Contrary to normal practice, he builds a frame by joining the
seat tube to the bottom bracket and then the seat tube to the top
tube. When he finishes this, he attaches the down tube to the
bottom bracket and finishes the main triangle by attaching the
For the individual framesets, Pogliaghi brazes with what he
terms "the natural gas, the cooking one." He also uses propane
gas, but only for the larger-diameter tubed tandems. He prefers
natural gas because it has 10 percent carbonics. "And so the tube,
when heated, loses 10 percent carbonics, but by using the natural
gas you only lose 5 percent." Pogliaghi uses a Swiss product
called Castolin to braze his frames. It is, according to Pogliaghi, a
type of bronze rod. But it actually has a silver content of about 40

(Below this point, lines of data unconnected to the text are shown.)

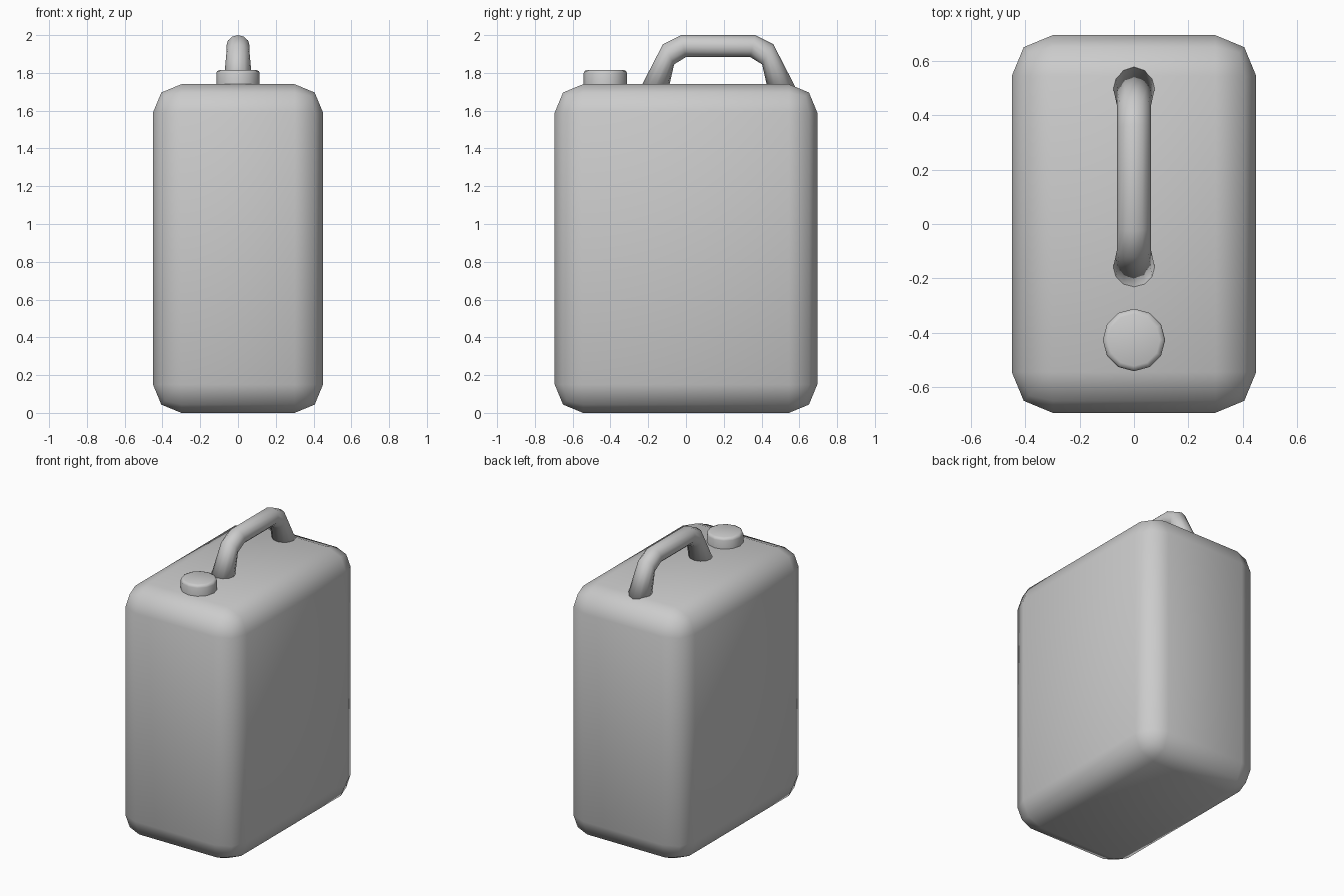
import bpy, bmesh, math
from mathutils import Vector

if "Cube" in bpy.data.objects:
    bpy.data.objects.remove(bpy.data.objects["Cube"])


def make_object(name, bm):
    bmesh.ops.recalc_face_normals(bm, faces=bm.faces)
    mesh = bpy.data.meshes.new(name)
    bm.to_mesh(mesh)
    bm.free()
    for p in mesh.polygons:
        p.use_smooth = True
    obj = bpy.data.objects.new(name, mesh)
    bpy.context.collection.objects.link(obj)
    return obj


def loft(name, rings):
    """Closed skin over rings of points, capped at both ends."""
    bm = bmesh.new()
    loops = [[bm.verts.new(p) for p in ring] for ring in rings]
    n = len(loops[0])
    for a, b in zip(loops, loops[1:]):
        for i in range(n):
            j = (i + 1) % n
            bm.faces.new((a[i], a[j], b[j], b[i]))
    bm.faces.new(loops[0])
    bm.faces.new(loops[-1])
    return make_object(name, bm)


SIDES = 12
ANGLES = [2 * math.pi * i / SIDES for i in range(SIDES)]

# Canister body: box with wide two-step rounded edges
bm = bmesh.new()
bmesh.ops.create_cube(bm, size=1)
for v in bm.verts:
    v.co = Vector((v.co.x * 0.90, v.co.y * 1.39, (v.co.z + 0.5) * 1.74))
bmesh.ops.bevel(bm, geom=bm.edges[:], offset=0.15, offset_type='OFFSET',
                segments=2, profile=0.5, affect='EDGES')
make_object("canister_body", bm)

# Screw cap near the front, with a softened top rim
cap_profile = [(0.115, 1.73), (0.115, 1.798), (0.110, 1.810), (0.096, 1.816)]
cap = loft("screw_cap", [[(r * math.cos(a), -0.427 + r * math.sin(a), z)
                          for a in ANGLES] for r, z in cap_profile])
bpy.context.view_layer.objects.active = cap
cap.select_set(True)
bpy.ops.object.shade_smooth_by_angle(angle=math.radians(50))

# Carrying handle: outer point, inner point and half width of each section,
# listed for the front half and mirrored about y = 0.17
half = [((-0.252, 1.700), (-0.096, 1.700), 0.080),
        ((-0.122, 1.952), (-0.063, 1.845), 0.062),
        ((-0.026, 2.000), (0.000, 1.884), 0.062)]
mirrored = [((0.34 - o[0], o[1]), (0.34 - i[0], i[1]), w)
            for o, i, w in reversed(half)]
rings = []
for outer, inner, w in half + mirrored:
    o, i = Vector((0, *outer)), Vector((0, *inner))
    mid, arm = (o + i) / 2, (o - i) / 2
    rings.append([mid + arm * math.cos(a) + Vector((w * math.sin(a), 0, 0))
                  for a in ANGLES])
loft("carry_handle", rings)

percent. Pogliaghi has tried using brazing materials with higher
silver content but finds that they are too liquid to efficiently
complement his building techniques. He is satisified with the
results achieved by using Castolin since Castolin has high fluidity,
a low brazing temperature, and good brazing resistance.
Pogliaghi does not design a frame to meet specific angles. He
is more concerned with the length of the top tube in proportion to
the seat tube. As a general rule of thumb, Pogliaghi will build a
bicycle with a top tube only 2 cm. larger or smaller than the seat
tube. Otherwise, the bicycle will be ill proportioned and will not
ride correctly. For example, if you order a 58-cm. Pogliaghi, the
top tube from the center of the head lug to the center of the seat
lug, can vary from 56 to 60 cm. depending on your individual
needs. However, this rule only applies to the medium-size frames.
The small and the large frames will not follow this rule. For
example, the smallest top tube Pogliaghi will put on a 47-cm.
frame is 49 cm.
Pogliaghi does not use cast lugs or cast bottom brackets on his
frames. He thinks that they create a frame that is too rigid and, as a
result, prone to tube breakage at the joints. He does, however, use
a cast fork crown, because he feels that the fork must be stiff in
order to provide good handling. He generally builds with Columbus
tubing, but he will build with Ishiwata or Reynolds tubes,
depending on what the customer wants.
All Sante Pogliaghi's frames are sent out for painting and
chroming. Sante Pogliaghi, however, cautions about chroming.
He believes the chroming should not be done in a sulfuric acid
base, otherwise it will eat away at the tube and eventually crack it.
A word of advice from Pogliaghi if you must have your frame
chromed: "Oil the inside of the frame after it has been chromed"
to prevent rust.
In Italy, and especially in Milan, Pogliaghi is called the
"master tailor of the bicycle." He has custom-fitted frames for
many world-class riders like Sercu, Merckx, Fagin, as well as
Italian champions like Baghetto, Nunzi, and Rossi. If you would
like Pogliaghi to build a frame, you had better give him your order
soon as he plans to retire by 1980. The process is somewhat
difficult since Pogliaghi only speaks Italian. We recommend that
you order a frame through one of the many bicycle stores
throughout the United States that deal directly with Pogliaghi.
Because of his ability to custom-design a frame to an individual
rider's physique and racing speciality, there is a long waiting list
for a Pogliaghi custom frame. Recognizing that not everyone will
necessarily be interested in a Pogliaghi frame, Signore Pogliaghi
recommends other Italian builders in Milan whom he believes are
superb craftsmen: Cinelli and De Rosa.